## DIRECTIONS FOR THIS TASK
An exact copy of all the data is the expected answer.

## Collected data
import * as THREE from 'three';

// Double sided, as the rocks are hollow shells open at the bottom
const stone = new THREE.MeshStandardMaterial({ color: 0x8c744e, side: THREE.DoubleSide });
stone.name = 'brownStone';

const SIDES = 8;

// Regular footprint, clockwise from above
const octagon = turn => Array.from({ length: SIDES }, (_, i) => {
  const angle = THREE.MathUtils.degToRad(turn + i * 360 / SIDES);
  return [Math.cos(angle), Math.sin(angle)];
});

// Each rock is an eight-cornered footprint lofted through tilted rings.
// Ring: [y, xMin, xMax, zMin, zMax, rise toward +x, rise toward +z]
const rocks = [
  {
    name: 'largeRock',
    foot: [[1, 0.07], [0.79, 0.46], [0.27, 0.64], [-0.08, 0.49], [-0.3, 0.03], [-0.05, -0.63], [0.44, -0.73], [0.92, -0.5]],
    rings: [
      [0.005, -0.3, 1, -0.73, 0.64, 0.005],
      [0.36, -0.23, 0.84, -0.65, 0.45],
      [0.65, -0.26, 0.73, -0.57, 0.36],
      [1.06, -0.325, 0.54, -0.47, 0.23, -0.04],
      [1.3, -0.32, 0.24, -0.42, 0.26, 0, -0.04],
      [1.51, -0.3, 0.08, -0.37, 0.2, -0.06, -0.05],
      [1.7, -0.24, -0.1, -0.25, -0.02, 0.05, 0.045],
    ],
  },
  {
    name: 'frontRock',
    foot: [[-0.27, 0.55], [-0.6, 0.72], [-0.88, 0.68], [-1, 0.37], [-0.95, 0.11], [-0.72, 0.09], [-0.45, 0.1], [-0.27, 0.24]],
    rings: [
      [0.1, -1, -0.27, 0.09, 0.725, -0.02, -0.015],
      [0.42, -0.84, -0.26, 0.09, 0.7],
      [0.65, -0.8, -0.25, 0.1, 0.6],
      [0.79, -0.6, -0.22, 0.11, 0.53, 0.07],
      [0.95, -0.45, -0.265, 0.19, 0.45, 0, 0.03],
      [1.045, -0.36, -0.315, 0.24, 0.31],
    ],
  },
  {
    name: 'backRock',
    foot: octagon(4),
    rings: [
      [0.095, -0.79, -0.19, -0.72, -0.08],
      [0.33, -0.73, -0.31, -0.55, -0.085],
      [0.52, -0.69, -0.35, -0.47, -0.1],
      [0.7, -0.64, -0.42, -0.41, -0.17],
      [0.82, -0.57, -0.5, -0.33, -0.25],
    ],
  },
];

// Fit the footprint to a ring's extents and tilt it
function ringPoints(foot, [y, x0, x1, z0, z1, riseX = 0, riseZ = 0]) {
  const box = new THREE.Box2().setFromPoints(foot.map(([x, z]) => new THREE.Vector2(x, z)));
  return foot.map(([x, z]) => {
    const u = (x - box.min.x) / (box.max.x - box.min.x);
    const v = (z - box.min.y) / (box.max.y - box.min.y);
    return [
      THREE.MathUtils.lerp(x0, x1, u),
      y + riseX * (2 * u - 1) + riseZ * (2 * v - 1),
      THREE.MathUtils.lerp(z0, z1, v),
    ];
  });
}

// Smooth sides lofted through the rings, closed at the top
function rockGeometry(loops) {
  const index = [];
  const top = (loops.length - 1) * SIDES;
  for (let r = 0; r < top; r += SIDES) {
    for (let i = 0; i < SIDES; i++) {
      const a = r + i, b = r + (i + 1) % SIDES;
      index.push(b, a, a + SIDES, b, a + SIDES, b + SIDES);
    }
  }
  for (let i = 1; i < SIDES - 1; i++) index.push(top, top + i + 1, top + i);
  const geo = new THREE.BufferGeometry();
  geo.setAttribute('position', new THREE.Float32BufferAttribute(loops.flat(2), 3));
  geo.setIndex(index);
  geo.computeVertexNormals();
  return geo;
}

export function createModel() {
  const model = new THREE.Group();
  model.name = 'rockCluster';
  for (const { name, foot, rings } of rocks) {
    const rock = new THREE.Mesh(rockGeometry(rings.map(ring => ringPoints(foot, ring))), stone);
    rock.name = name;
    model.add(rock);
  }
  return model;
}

## TASK SOLUTION
import * as THREE from 'three';

// Double sided, as the rocks are hollow shells open at the bottom
const stone = new THREE.MeshStandardMaterial({ color: 0x8c744e, side: THREE.DoubleSide });
stone.name = 'brownStone';

const SIDES = 8;

// Regular footprint, clockwise from above
const octagon = turn => Array.from({ length: SIDES }, (_, i) => {
  const angle = THREE.MathUtils.degToRad(turn + i * 360 / SIDES);
  return [Math.cos(angle), Math.sin(angle)];
});

// Each rock is an eight-cornered footprint lofted through tilted rings.
// Ring: [y, xMin, xMax, zMin, zMax, rise toward +x, rise toward +z]
const rocks = [
  {
    name: 'largeRock',
    foot: [[1, 0.07], [0.79, 0.46], [0.27, 0.64], [-0.08, 0.49], [-0.3, 0.03], [-0.05, -0.63], [0.44, -0.73], [0.92, -0.5]],
    rings: [
      [0.005, -0.3, 1, -0.73, 0.64, 0.005],
      [0.36, -0.23, 0.84, -0.65, 0.45],
      [0.65, -0.26, 0.73, -0.57, 0.36],
      [1.06, -0.325, 0.54, -0.47, 0.23, -0.04],
      [1.3, -0.32, 0.24, -0.42, 0.26, 0, -0.04],
      [1.51, -0.3, 0.08, -0.37, 0.2, -0.06, -0.05],
      [1.7, -0.24, -0.1, -0.25, -0.02, 0.05, 0.045],
    ],
  },
  {
    name: 'frontRock',
    foot: [[-0.27, 0.55], [-0.6, 0.72], [-0.88, 0.68], [-1, 0.37], [-0.95, 0.11], [-0.72, 0.09], [-0.45, 0.1], [-0.27, 0.24]],
    rings: [
      [0.1, -1, -0.27, 0.09, 0.725, -0.02, -0.015],
      [0.42, -0.84, -0.26, 0.09, 0.7],
      [0.65, -0.8, -0.25, 0.1, 0.6],
      [0.79, -0.6, -0.22, 0.11, 0.53, 0.07],
      [0.95, -0.45, -0.265, 0.19, 0.45, 0, 0.03],
      [1.045, -0.36, -0.315, 0.24, 0.31],
    ],
  },
  {
    name: 'backRock',
    foot: octagon(4),
    rings: [
      [0.095, -0.79, -0.19, -0.72, -0.08],
      [0.33, -0.73, -0.31, -0.55, -0.085],
      [0.52, -0.69, -0.35, -0.47, -0.1],
      [0.7, -0.64, -0.42, -0.41, -0.17],
      [0.82, -0.57, -0.5, -0.33, -0.25],
    ],
  },
];

// Fit the footprint to a ring's extents and tilt it
function ringPoints(foot, [y, x0, x1, z0, z1, riseX = 0, riseZ = 0]) {
  const box = new THREE.Box2().setFromPoints(foot.map(([x, z]) => new THREE.Vector2(x, z)));
  return foot.map(([x, z]) => {
    const u = (x - box.min.x) / (box.max.x - box.min.x);
    const v = (z - box.min.y) / (box.max.y - box.min.y);
    return [
      THREE.MathUtils.lerp(x0, x1, u),
      y + riseX * (2 * u - 1) + riseZ * (2 * v - 1),
      THREE.MathUtils.lerp(z0, z1, v),
    ];
  });
}

// Smooth sides lofted through the rings, closed at the top
function rockGeometry(loops) {
  const index = [];
  const top = (loops.length - 1) * SIDES;
  for (let r = 0; r < top; r += SIDES) {
    for (let i = 0; i < SIDES; i++) {
      const a = r + i, b = r + (i + 1) % SIDES;
      index.push(b, a, a + SIDES, b, a + SIDES, b + SIDES);
    }
  }
  for (let i = 1; i < SIDES - 1; i++) index.push(top, top + i + 1, top + i);
  const geo = new THREE.BufferGeometry();
  geo.setAttribute('position', new THREE.Float32BufferAttribute(loops.flat(2), 3));
  geo.setIndex(index);
  geo.computeVertexNormals();
  return geo;
}

export function createModel() {
  const model = new THREE.Group();
  model.name = 'rockCluster';
  for (const { name, foot, rings } of rocks) {
    const rock = new THREE.Mesh(rockGeometry(rings.map(ring => ringPoints(foot, ring))), stone);
    rock.name = name;
    model.add(rock);
  }
  return model;
}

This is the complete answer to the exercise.